Segment Open

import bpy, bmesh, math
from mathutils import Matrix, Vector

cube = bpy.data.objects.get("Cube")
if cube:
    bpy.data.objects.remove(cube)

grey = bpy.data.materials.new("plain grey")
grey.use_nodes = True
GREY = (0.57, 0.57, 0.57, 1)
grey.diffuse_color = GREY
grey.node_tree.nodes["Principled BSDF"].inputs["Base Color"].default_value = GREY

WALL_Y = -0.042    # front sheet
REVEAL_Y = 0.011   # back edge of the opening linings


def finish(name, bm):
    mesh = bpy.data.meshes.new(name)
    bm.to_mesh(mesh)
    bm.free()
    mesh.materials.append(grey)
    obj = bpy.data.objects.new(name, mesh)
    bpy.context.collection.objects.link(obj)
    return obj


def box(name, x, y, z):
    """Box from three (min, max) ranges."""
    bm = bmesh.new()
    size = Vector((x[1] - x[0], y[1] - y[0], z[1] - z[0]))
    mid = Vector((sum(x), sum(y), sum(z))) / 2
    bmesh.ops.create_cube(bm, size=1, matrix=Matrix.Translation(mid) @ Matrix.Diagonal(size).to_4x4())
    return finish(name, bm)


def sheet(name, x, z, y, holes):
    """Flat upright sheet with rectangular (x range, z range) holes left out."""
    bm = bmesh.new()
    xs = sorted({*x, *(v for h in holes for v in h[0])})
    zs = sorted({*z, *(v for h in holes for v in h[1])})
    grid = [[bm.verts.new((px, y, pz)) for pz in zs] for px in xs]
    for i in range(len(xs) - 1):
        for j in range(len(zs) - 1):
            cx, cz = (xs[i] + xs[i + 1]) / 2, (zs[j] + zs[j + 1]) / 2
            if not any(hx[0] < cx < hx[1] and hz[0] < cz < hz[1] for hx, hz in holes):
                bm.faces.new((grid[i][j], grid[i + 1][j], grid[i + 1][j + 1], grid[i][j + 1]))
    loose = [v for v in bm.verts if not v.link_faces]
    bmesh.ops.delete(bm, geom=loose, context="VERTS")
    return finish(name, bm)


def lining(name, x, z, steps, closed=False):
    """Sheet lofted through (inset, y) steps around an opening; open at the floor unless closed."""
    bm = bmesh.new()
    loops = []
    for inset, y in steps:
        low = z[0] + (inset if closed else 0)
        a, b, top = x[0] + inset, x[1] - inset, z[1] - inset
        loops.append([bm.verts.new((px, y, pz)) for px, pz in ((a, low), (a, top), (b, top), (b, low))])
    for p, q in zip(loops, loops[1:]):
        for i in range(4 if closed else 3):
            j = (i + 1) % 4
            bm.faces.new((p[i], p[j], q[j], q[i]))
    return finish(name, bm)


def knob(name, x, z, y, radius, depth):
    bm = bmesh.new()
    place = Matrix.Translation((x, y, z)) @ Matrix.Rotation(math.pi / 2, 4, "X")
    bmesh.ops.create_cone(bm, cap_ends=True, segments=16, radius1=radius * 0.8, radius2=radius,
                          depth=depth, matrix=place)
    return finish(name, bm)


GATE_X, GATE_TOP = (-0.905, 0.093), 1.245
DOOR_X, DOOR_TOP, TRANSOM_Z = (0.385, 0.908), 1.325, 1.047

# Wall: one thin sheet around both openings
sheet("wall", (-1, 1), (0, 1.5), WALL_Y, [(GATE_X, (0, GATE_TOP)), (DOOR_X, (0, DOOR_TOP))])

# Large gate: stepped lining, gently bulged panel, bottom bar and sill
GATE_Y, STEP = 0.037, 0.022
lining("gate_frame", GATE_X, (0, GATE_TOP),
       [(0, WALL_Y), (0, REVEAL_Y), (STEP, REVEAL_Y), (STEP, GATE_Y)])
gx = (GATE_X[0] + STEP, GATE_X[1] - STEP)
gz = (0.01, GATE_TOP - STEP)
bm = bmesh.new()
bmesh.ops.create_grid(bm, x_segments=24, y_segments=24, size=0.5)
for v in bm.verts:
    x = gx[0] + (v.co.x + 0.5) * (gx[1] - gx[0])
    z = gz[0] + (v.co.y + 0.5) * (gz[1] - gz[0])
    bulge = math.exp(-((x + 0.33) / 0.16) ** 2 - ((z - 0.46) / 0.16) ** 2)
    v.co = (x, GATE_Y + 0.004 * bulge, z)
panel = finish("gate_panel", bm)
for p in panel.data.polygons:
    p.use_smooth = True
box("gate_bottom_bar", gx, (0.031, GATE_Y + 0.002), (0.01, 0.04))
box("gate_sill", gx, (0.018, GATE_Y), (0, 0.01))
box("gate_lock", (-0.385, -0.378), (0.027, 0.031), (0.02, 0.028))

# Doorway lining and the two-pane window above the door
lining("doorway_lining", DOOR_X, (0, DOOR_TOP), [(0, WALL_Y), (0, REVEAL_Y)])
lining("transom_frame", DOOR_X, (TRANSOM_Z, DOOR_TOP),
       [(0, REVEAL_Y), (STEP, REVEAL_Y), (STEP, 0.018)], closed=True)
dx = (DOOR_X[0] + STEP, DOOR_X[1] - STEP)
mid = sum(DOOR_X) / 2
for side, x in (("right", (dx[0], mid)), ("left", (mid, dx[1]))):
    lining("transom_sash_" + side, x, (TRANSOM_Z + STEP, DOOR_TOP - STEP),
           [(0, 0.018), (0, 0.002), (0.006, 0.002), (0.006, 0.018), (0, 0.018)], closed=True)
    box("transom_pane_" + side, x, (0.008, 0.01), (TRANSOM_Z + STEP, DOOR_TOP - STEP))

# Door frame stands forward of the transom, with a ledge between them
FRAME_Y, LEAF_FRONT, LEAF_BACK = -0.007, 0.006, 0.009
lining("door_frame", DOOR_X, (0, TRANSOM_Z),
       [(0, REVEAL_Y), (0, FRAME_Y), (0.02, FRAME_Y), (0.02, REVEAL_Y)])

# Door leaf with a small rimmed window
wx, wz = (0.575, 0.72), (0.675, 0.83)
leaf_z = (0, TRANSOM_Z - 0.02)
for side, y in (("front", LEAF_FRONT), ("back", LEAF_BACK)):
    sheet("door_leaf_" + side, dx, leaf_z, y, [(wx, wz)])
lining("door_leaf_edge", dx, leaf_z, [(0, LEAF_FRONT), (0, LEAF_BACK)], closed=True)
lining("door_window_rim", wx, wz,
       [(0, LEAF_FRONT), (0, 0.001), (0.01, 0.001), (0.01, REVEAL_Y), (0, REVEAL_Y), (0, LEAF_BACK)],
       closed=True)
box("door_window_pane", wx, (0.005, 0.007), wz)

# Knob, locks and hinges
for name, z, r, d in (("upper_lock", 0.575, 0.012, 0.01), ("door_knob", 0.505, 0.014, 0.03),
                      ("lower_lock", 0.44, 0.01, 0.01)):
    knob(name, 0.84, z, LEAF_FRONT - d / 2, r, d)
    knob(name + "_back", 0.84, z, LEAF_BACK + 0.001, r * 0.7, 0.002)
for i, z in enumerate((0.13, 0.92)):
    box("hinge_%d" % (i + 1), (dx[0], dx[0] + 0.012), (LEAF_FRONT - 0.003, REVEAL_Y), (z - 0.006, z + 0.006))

Segment Closed

[Activity]
Retype the entire listing without altering anything.

[Solution]
import bpy, bmesh, math
from mathutils import Matrix, Vector

cube = bpy.data.objects.get("Cube")
if cube:
    bpy.data.objects.remove(cube)

grey = bpy.data.materials.new("plain grey")
grey.use_nodes = True
GREY = (0.57, 0.57, 0.57, 1)
grey.diffuse_color = GREY
grey.node_tree.nodes["Principled BSDF"].inputs["Base Color"].default_value = GREY

WALL_Y = -0.042    # front sheet
REVEAL_Y = 0.011   # back edge of the opening linings


def finish(name, bm):
    mesh = bpy.data.meshes.new(name)
    bm.to_mesh(mesh)
    bm.free()
    mesh.materials.append(grey)
    obj = bpy.data.objects.new(name, mesh)
    bpy.context.collection.objects.link(obj)
    return obj


def box(name, x, y, z):
    """Box from three (min, max) ranges."""
    bm = bmesh.new()
    size = Vector((x[1] - x[0], y[1] - y[0], z[1] - z[0]))
    mid = Vector((sum(x), sum(y), sum(z))) / 2
    bmesh.ops.create_cube(bm, size=1, matrix=Matrix.Translation(mid) @ Matrix.Diagonal(size).to_4x4())
    return finish(name, bm)


def sheet(name, x, z, y, holes):
    """Flat upright sheet with rectangular (x range, z range) holes left out."""
    bm = bmesh.new()
    xs = sorted({*x, *(v for h in holes for v in h[0])})
    zs = sorted({*z, *(v for h in holes for v in h[1])})
    grid = [[bm.verts.new((px, y, pz)) for pz in zs] for px in xs]
    for i in range(len(xs) - 1):
        for j in range(len(zs) - 1):
            cx, cz = (xs[i] + xs[i + 1]) / 2, (zs[j] + zs[j + 1]) / 2
            if not any(hx[0] < cx < hx[1] and hz[0] < cz < hz[1] for hx, hz in holes):
                bm.faces.new((grid[i][j], grid[i + 1][j], grid[i + 1][j + 1], grid[i][j + 1]))
    loose = [v for v in bm.verts if not v.link_faces]
    bmesh.ops.delete(bm, geom=loose, context="VERTS")
    return finish(name, bm)


def lining(name, x, z, steps, closed=False):
    """Sheet lofted through (inset, y) steps around an opening; open at the floor unless closed."""
    bm = bmesh.new()
    loops = []
    for inset, y in steps:
        low = z[0] + (inset if closed else 0)
        a, b, top = x[0] + inset, x[1] - inset, z[1] - inset
        loops.append([bm.verts.new((px, y, pz)) for px, pz in ((a, low), (a, top), (b, top), (b, low))])
    for p, q in zip(loops, loops[1:]):
        for i in range(4 if closed else 3):
            j = (i + 1) % 4
            bm.faces.new((p[i], p[j], q[j], q[i]))
    return finish(name, bm)


def knob(name, x, z, y, radius, depth):
    bm = bmesh.new()
    place = Matrix.Translation((x, y, z)) @ Matrix.Rotation(math.pi / 2, 4, "X")
    bmesh.ops.create_cone(bm, cap_ends=True, segments=16, radius1=radius * 0.8, radius2=radius,
                          depth=depth, matrix=place)
    return finish(name, bm)


GATE_X, GATE_TOP = (-0.905, 0.093), 1.245
DOOR_X, DOOR_TOP, TRANSOM_Z = (0.385, 0.908), 1.325, 1.047

# Wall: one thin sheet around both openings
sheet("wall", (-1, 1), (0, 1.5), WALL_Y, [(GATE_X, (0, GATE_TOP)), (DOOR_X, (0, DOOR_TOP))])

# Large gate: stepped lining, gently bulged panel, bottom bar and sill
GATE_Y, STEP = 0.037, 0.022
lining("gate_frame", GATE_X, (0, GATE_TOP),
       [(0, WALL_Y), (0, REVEAL_Y), (STEP, REVEAL_Y), (STEP, GATE_Y)])
gx = (GATE_X[0] + STEP, GATE_X[1] - STEP)
gz = (0.01, GATE_TOP - STEP)
bm = bmesh.new()
bmesh.ops.create_grid(bm, x_segments=24, y_segments=24, size=0.5)
for v in bm.verts:
    x = gx[0] + (v.co.x + 0.5) * (gx[1] - gx[0])
    z = gz[0] + (v.co.y + 0.5) * (gz[1] - gz[0])
    bulge = math.exp(-((x + 0.33) / 0.16) ** 2 - ((z - 0.46) / 0.16) ** 2)
    v.co = (x, GATE_Y + 0.004 * bulge, z)
panel = finish("gate_panel", bm)
for p in panel.data.polygons:
    p.use_smooth = True
box("gate_bottom_bar", gx, (0.031, GATE_Y + 0.002), (0.01, 0.04))
box("gate_sill", gx, (0.018, GATE_Y), (0, 0.01))
box("gate_lock", (-0.385, -0.378), (0.027, 0.031), (0.02, 0.028))

# Doorway lining and the two-pane window above the door
lining("doorway_lining", DOOR_X, (0, DOOR_TOP), [(0, WALL_Y), (0, REVEAL_Y)])
lining("transom_frame", DOOR_X, (TRANSOM_Z, DOOR_TOP),
       [(0, REVEAL_Y), (STEP, REVEAL_Y), (STEP, 0.018)], closed=True)
dx = (DOOR_X[0] + STEP, DOOR_X[1] - STEP)
mid = sum(DOOR_X) / 2
for side, x in (("right", (dx[0], mid)), ("left", (mid, dx[1]))):
    lining("transom_sash_" + side, x, (TRANSOM_Z + STEP, DOOR_TOP - STEP),
           [(0, 0.018), (0, 0.002), (0.006, 0.002), (0.006, 0.018), (0, 0.018)], closed=True)
    box("transom_pane_" + side, x, (0.008, 0.01), (TRANSOM_Z + STEP, DOOR_TOP - STEP))

# Door frame stands forward of the transom, with a ledge between them
FRAME_Y, LEAF_FRONT, LEAF_BACK = -0.007, 0.006, 0.009
lining("door_frame", DOOR_X, (0, TRANSOM_Z),
       [(0, REVEAL_Y), (0, FRAME_Y), (0.02, FRAME_Y), (0.02, REVEAL_Y)])

# Door leaf with a small rimmed window
wx, wz = (0.575, 0.72), (0.675, 0.83)
leaf_z = (0, TRANSOM_Z - 0.02)
for side, y in (("front", LEAF_FRONT), ("back", LEAF_BACK)):
    sheet("door_leaf_" + side, dx, leaf_z, y, [(wx, wz)])
lining("door_leaf_edge", dx, leaf_z, [(0, LEAF_FRONT), (0, LEAF_BACK)], closed=True)
lining("door_window_rim", wx, wz,
       [(0, LEAF_FRONT), (0, 0.001), (0.01, 0.001), (0.01, REVEAL_Y), (0, REVEAL_Y), (0, LEAF_BACK)],
       closed=True)
box("door_window_pane", wx, (0.005, 0.007), wz)

# Knob, locks and hinges
for name, z, r, d in (("upper_lock", 0.575, 0.012, 0.01), ("door_knob", 0.505, 0.014, 0.03),
                      ("lower_lock", 0.44, 0.01, 0.01)):
    knob(name, 0.84, z, LEAF_FRONT - d / 2, r, d)
    knob(name + "_back", 0.84, z, LEAF_BACK + 0.001, r * 0.7, 0.002)
for i, z in enumerate((0.13, 0.92)):
    box("hinge_%d" % (i + 1), (dx[0], dx[0] + 0.012), (LEAF_FRONT - 0.003, REVEAL_Y), (z - 0.006, z + 0.006))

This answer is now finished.